▸ **Task objective**
Take each line of the listing that has the string "math" and report it.

▸ **Task data**
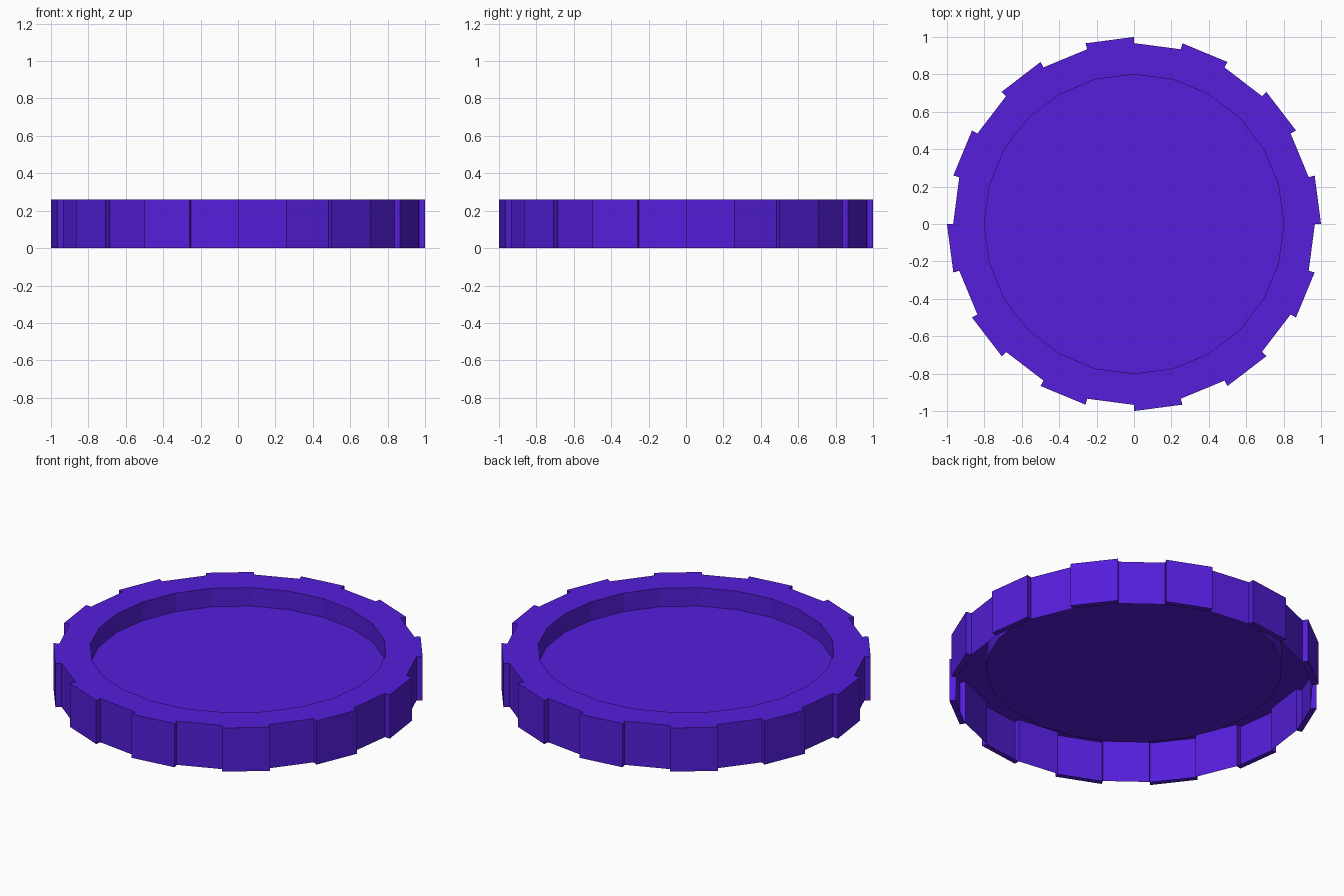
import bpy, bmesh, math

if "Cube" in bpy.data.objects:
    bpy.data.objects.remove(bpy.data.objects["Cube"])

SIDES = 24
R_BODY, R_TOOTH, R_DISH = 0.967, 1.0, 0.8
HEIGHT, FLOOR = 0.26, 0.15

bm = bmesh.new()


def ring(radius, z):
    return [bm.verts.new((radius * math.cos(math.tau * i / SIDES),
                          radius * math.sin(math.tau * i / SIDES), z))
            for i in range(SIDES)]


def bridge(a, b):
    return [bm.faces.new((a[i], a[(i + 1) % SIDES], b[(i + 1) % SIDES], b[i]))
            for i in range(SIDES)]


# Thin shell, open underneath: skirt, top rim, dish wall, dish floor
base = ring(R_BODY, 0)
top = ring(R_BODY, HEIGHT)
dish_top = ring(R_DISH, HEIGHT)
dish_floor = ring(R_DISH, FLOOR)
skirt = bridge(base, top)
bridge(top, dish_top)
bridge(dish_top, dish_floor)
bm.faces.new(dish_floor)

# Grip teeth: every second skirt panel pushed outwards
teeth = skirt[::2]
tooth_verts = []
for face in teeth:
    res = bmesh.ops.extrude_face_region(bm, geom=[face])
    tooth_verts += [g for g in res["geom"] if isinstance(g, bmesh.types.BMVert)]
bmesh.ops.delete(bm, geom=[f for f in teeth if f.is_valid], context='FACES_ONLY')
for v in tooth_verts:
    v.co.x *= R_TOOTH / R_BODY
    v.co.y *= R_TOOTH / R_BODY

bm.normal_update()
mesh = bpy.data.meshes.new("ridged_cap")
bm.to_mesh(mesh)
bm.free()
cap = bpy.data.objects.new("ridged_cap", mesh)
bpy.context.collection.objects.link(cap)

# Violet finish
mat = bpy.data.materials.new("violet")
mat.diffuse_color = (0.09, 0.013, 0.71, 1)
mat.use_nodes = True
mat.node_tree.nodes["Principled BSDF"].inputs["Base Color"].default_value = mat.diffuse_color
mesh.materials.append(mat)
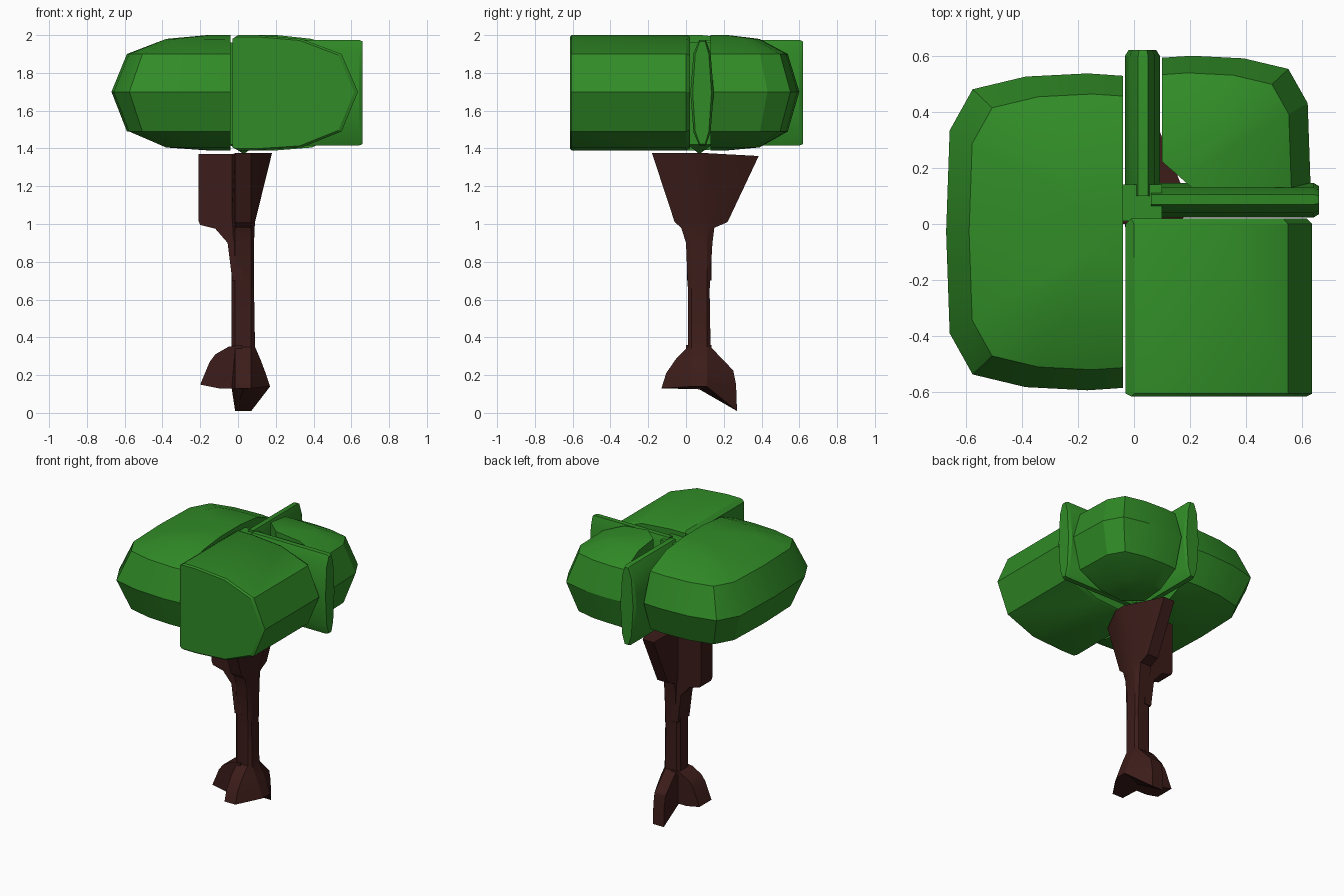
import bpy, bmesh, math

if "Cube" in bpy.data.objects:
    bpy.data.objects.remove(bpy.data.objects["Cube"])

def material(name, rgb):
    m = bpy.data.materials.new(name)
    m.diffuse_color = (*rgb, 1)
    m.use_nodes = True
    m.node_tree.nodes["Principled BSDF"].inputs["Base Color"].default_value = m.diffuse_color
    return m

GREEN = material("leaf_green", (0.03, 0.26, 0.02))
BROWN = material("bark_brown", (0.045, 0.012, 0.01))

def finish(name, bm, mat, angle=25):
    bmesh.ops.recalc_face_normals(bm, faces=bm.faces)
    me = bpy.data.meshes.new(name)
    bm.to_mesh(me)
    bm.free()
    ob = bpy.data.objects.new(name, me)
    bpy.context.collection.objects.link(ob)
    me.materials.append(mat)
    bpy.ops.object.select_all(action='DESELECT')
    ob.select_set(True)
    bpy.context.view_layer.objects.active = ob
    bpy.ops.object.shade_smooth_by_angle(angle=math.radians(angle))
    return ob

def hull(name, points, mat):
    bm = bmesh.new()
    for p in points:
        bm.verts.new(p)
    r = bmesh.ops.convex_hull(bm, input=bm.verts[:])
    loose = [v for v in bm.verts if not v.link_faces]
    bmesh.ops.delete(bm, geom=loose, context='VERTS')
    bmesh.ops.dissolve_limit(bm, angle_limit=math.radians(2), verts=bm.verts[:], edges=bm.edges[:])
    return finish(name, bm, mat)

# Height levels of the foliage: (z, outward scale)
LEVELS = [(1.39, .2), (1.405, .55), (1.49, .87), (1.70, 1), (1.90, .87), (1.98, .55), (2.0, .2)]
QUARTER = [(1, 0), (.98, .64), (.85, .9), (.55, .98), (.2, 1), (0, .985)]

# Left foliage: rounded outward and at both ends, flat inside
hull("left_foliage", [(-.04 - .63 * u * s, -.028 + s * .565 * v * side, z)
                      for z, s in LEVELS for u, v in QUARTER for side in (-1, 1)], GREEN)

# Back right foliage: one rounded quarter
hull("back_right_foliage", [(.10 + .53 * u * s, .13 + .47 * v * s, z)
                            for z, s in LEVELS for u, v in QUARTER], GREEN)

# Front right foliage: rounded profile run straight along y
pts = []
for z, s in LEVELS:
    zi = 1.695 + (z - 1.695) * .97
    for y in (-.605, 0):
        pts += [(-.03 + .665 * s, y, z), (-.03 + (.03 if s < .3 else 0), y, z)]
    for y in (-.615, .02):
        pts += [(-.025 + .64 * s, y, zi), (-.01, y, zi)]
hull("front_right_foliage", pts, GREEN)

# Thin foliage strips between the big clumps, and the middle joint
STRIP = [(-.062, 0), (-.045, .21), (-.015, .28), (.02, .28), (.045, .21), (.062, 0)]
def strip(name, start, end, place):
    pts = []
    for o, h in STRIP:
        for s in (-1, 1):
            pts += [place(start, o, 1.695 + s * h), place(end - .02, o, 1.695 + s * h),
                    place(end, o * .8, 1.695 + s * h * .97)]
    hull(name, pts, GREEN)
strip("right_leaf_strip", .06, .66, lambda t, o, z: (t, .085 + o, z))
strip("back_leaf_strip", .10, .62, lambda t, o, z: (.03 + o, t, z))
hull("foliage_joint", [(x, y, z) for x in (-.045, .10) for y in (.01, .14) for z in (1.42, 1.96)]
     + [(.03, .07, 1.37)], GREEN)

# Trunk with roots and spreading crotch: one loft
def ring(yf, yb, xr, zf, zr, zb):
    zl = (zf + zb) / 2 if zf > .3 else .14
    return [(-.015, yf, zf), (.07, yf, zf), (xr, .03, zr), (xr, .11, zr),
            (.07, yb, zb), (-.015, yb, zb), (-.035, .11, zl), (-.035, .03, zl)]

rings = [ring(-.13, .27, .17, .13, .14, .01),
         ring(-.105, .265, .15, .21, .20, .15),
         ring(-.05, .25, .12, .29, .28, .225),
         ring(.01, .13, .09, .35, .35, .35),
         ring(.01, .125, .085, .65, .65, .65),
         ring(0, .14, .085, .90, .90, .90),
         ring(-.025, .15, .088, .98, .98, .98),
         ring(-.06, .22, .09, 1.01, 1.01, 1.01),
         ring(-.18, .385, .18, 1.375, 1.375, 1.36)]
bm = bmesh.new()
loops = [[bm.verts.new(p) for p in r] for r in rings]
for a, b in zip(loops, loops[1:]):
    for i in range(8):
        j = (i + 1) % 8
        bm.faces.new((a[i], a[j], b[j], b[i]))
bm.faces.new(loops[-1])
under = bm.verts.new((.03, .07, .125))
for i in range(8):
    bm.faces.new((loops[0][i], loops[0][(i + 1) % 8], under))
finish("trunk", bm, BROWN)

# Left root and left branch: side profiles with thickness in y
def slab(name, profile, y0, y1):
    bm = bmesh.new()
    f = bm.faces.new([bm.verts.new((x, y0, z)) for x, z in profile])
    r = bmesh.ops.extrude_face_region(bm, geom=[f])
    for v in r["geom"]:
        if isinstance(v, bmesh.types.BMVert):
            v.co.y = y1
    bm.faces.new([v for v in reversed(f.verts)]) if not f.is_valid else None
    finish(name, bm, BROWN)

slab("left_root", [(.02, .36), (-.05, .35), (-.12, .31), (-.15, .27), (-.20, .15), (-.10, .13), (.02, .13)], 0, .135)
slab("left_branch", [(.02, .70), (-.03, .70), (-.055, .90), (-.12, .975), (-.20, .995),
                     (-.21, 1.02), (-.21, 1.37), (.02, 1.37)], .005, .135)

▸ **Result**
import bpy, bmesh, math
    return [bm.verts.new((radius * math.cos(math.tau * i / SIDES),
                          radius * math.sin(math.tau * i / SIDES), z))
import bpy, bmesh, math
    bpy.ops.object.shade_smooth_by_angle(angle=math.radians(angle))
    bmesh.ops.dissolve_limit(bm, angle_limit=math.radians(2), verts=bm.verts[:], edges=bm.edges[:])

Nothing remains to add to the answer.